- _WHAT THE TASK ASKS_
Please reproduce each of the entries below exactly as they appear.

------ TASK MATERIAL ------

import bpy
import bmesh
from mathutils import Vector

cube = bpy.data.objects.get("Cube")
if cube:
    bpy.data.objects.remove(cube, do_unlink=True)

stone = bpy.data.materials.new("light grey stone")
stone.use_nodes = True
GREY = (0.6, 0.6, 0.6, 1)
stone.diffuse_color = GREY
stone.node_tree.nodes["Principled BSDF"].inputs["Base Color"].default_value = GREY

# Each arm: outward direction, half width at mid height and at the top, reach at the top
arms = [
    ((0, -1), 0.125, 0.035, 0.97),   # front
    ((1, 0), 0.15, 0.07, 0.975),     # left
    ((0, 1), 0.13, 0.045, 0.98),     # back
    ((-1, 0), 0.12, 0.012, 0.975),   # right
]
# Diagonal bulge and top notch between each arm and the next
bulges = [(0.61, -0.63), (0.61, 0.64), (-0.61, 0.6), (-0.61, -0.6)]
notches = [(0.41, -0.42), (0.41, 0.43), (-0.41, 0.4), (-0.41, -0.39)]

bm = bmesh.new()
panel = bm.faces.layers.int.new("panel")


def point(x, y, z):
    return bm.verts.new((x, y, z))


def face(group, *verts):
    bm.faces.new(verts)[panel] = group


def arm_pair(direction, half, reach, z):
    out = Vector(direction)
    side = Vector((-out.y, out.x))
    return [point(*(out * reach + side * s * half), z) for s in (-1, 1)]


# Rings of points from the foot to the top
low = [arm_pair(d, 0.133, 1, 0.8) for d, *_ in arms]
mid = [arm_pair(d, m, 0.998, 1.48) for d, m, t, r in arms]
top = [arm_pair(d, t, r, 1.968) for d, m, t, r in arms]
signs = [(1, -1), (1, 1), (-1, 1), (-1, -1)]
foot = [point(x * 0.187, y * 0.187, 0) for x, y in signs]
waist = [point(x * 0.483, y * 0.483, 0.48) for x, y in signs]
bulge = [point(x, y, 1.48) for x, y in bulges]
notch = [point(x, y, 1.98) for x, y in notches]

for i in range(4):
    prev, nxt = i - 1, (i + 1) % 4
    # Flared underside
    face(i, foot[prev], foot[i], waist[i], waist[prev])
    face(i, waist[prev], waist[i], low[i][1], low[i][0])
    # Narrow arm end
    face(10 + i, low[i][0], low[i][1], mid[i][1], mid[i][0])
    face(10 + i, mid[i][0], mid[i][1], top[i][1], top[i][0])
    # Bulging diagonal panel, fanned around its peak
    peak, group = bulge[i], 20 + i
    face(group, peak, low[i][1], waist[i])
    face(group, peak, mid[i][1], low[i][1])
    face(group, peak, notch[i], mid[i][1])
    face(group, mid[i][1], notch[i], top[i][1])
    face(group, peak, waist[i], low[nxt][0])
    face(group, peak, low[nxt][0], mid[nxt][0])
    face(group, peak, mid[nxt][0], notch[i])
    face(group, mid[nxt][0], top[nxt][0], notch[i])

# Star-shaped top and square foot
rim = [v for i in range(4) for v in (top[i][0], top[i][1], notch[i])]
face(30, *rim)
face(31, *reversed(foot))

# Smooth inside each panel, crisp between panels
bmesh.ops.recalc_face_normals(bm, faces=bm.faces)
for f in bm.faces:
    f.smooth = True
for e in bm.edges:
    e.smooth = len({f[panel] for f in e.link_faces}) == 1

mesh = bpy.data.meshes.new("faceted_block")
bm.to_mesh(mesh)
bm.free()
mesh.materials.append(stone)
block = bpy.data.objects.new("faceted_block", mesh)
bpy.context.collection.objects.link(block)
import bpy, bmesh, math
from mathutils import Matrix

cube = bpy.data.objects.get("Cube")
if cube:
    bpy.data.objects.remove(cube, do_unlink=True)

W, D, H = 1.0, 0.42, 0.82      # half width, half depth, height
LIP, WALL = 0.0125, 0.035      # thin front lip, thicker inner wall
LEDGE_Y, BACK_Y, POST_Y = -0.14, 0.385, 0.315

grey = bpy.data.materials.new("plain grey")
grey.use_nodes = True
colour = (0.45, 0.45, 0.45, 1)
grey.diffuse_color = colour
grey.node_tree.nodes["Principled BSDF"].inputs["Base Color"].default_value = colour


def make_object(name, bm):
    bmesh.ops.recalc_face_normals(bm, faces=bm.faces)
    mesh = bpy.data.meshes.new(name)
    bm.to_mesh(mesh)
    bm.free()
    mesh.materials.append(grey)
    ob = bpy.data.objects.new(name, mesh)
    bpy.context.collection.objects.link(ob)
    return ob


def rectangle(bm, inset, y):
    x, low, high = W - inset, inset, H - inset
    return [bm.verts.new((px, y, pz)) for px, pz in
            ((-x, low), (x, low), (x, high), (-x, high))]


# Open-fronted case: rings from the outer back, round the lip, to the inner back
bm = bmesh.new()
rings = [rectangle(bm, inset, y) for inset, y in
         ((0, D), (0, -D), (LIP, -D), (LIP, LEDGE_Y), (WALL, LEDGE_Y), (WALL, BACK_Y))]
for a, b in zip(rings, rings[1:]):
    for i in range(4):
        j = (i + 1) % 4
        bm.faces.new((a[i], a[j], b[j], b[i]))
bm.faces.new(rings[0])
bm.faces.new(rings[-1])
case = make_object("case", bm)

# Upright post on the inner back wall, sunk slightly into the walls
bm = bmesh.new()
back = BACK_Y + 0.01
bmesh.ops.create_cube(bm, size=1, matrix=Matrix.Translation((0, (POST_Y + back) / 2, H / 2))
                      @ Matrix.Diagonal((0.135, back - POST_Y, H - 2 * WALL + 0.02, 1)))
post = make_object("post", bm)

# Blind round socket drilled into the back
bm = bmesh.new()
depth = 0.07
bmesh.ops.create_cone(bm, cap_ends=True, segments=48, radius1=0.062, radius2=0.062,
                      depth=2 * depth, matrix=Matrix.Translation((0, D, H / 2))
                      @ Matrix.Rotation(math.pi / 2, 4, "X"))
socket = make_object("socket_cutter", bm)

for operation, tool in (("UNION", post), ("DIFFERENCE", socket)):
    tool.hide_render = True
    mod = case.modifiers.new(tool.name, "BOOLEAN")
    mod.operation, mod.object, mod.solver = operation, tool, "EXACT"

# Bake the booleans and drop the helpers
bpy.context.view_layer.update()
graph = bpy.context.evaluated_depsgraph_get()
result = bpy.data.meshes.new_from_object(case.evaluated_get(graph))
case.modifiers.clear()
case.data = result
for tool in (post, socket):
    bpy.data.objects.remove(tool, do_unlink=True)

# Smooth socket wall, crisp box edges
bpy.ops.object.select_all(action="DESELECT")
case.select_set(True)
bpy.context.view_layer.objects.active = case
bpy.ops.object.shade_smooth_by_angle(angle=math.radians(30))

------

- _EXERCISE RESPONSE_
import bpy
import bmesh
from mathutils import Vector

cube = bpy.data.objects.get("Cube")
if cube:
    bpy.data.objects.remove(cube, do_unlink=True)

stone = bpy.data.materials.new("light grey stone")
stone.use_nodes = True
GREY = (0.6, 0.6, 0.6, 1)
stone.diffuse_color = GREY
stone.node_tree.nodes["Principled BSDF"].inputs["Base Color"].default_value = GREY

# Each arm: outward direction, half width at mid height and at the top, reach at the top
arms = [
    ((0, -1), 0.125, 0.035, 0.97),   # front
    ((1, 0), 0.15, 0.07, 0.975),     # left
    ((0, 1), 0.13, 0.045, 0.98),     # back
    ((-1, 0), 0.12, 0.012, 0.975),   # right
]
# Diagonal bulge and top notch between each arm and the next
bulges = [(0.61, -0.63), (0.61, 0.64), (-0.61, 0.6), (-0.61, -0.6)]
notches = [(0.41, -0.42), (0.41, 0.43), (-0.41, 0.4), (-0.41, -0.39)]

bm = bmesh.new()
panel = bm.faces.layers.int.new("panel")


def point(x, y, z):
    return bm.verts.new((x, y, z))


def face(group, *verts):
    bm.faces.new(verts)[panel] = group


def arm_pair(direction, half, reach, z):
    out = Vector(direction)
    side = Vector((-out.y, out.x))
    return [point(*(out * reach + side * s * half), z) for s in (-1, 1)]


# Rings of points from the foot to the top
low = [arm_pair(d, 0.133, 1, 0.8) for d, *_ in arms]
mid = [arm_pair(d, m, 0.998, 1.48) for d, m, t, r in arms]
top = [arm_pair(d, t, r, 1.968) for d, m, t, r in arms]
signs = [(1, -1), (1, 1), (-1, 1), (-1, -1)]
foot = [point(x * 0.187, y * 0.187, 0) for x, y in signs]
waist = [point(x * 0.483, y * 0.483, 0.48) for x, y in signs]
bulge = [point(x, y, 1.48) for x, y in bulges]
notch = [point(x, y, 1.98) for x, y in notches]

for i in range(4):
    prev, nxt = i - 1, (i + 1) % 4
    # Flared underside
    face(i, foot[prev], foot[i], waist[i], waist[prev])
    face(i, waist[prev], waist[i], low[i][1], low[i][0])
    # Narrow arm end
    face(10 + i, low[i][0], low[i][1], mid[i][1], mid[i][0])
    face(10 + i, mid[i][0], mid[i][1], top[i][1], top[i][0])
    # Bulging diagonal panel, fanned around its peak
    peak, group = bulge[i], 20 + i
    face(group, peak, low[i][1], waist[i])
    face(group, peak, mid[i][1], low[i][1])
    face(group, peak, notch[i], mid[i][1])
    face(group, mid[i][1], notch[i], top[i][1])
    face(group, peak, waist[i], low[nxt][0])
    face(group, peak, low[nxt][0], mid[nxt][0])
    face(group, peak, mid[nxt][0], notch[i])
    face(group, mid[nxt][0], top[nxt][0], notch[i])

# Star-shaped top and square foot
rim = [v for i in range(4) for v in (top[i][0], top[i][1], notch[i])]
face(30, *rim)
face(31, *reversed(foot))

# Smooth inside each panel, crisp between panels
bmesh.ops.recalc_face_normals(bm, faces=bm.faces)
for f in bm.faces:
    f.smooth = True
for e in bm.edges:
    e.smooth = len({f[panel] for f in e.link_faces}) == 1

mesh = bpy.data.meshes.new("faceted_block")
bm.to_mesh(mesh)
bm.free()
mesh.materials.append(stone)
block = bpy.data.objects.new("faceted_block", mesh)
bpy.context.collection.objects.link(block)
import bpy, bmesh, math
from mathutils import Matrix

cube = bpy.data.objects.get("Cube")
if cube:
    bpy.data.objects.remove(cube, do_unlink=True)

W, D, H = 1.0, 0.42, 0.82      # half width, half depth, height
LIP, WALL = 0.0125, 0.035      # thin front lip, thicker inner wall
LEDGE_Y, BACK_Y, POST_Y = -0.14, 0.385, 0.315

grey = bpy.data.materials.new("plain grey")
grey.use_nodes = True
colour = (0.45, 0.45, 0.45, 1)
grey.diffuse_color = colour
grey.node_tree.nodes["Principled BSDF"].inputs["Base Color"].default_value = colour


def make_object(name, bm):
    bmesh.ops.recalc_face_normals(bm, faces=bm.faces)
    mesh = bpy.data.meshes.new(name)
    bm.to_mesh(mesh)
    bm.free()
    mesh.materials.append(grey)
    ob = bpy.data.objects.new(name, mesh)
    bpy.context.collection.objects.link(ob)
    return ob


def rectangle(bm, inset, y):
    x, low, high = W - inset, inset, H - inset
    return [bm.verts.new((px, y, pz)) for px, pz in
            ((-x, low), (x, low), (x, high), (-x, high))]


# Open-fronted case: rings from the outer back, round the lip, to the inner back
bm = bmesh.new()
rings = [rectangle(bm, inset, y) for inset, y in
         ((0, D), (0, -D), (LIP, -D), (LIP, LEDGE_Y), (WALL, LEDGE_Y), (WALL, BACK_Y))]
for a, b in zip(rings, rings[1:]):
    for i in range(4):
        j = (i + 1) % 4
        bm.faces.new((a[i], a[j], b[j], b[i]))
bm.faces.new(rings[0])
bm.faces.new(rings[-1])
case = make_object("case", bm)

# Upright post on the inner back wall, sunk slightly into the walls
bm = bmesh.new()
back = BACK_Y + 0.01
bmesh.ops.create_cube(bm, size=1, matrix=Matrix.Translation((0, (POST_Y + back) / 2, H / 2))
                      @ Matrix.Diagonal((0.135, back - POST_Y, H - 2 * WALL + 0.02, 1)))
post = make_object("post", bm)

# Blind round socket drilled into the back
bm = bmesh.new()
depth = 0.07
bmesh.ops.create_cone(bm, cap_ends=True, segments=48, radius1=0.062, radius2=0.062,
                      depth=2 * depth, matrix=Matrix.Translation((0, D, H / 2))
                      @ Matrix.Rotation(math.pi / 2, 4, "X"))
socket = make_object("socket_cutter", bm)

for operation, tool in (("UNION", post), ("DIFFERENCE", socket)):
    tool.hide_render = True
    mod = case.modifiers.new(tool.name, "BOOLEAN")
    mod.operation, mod.object, mod.solver = operation, tool, "EXACT"

# Bake the booleans and drop the helpers
bpy.context.view_layer.update()
graph = bpy.context.evaluated_depsgraph_get()
result = bpy.data.meshes.new_from_object(case.evaluated_get(graph))
case.modifiers.clear()
case.data = result
for tool in (post, socket):
    bpy.data.objects.remove(tool, do_unlink=True)

# Smooth socket wall, crisp box edges
bpy.ops.object.select_all(action="DESELECT")
case.select_set(True)
bpy.context.view_layer.objects.active = case
bpy.ops.object.shade_smooth_by_angle(angle=math.radians(30))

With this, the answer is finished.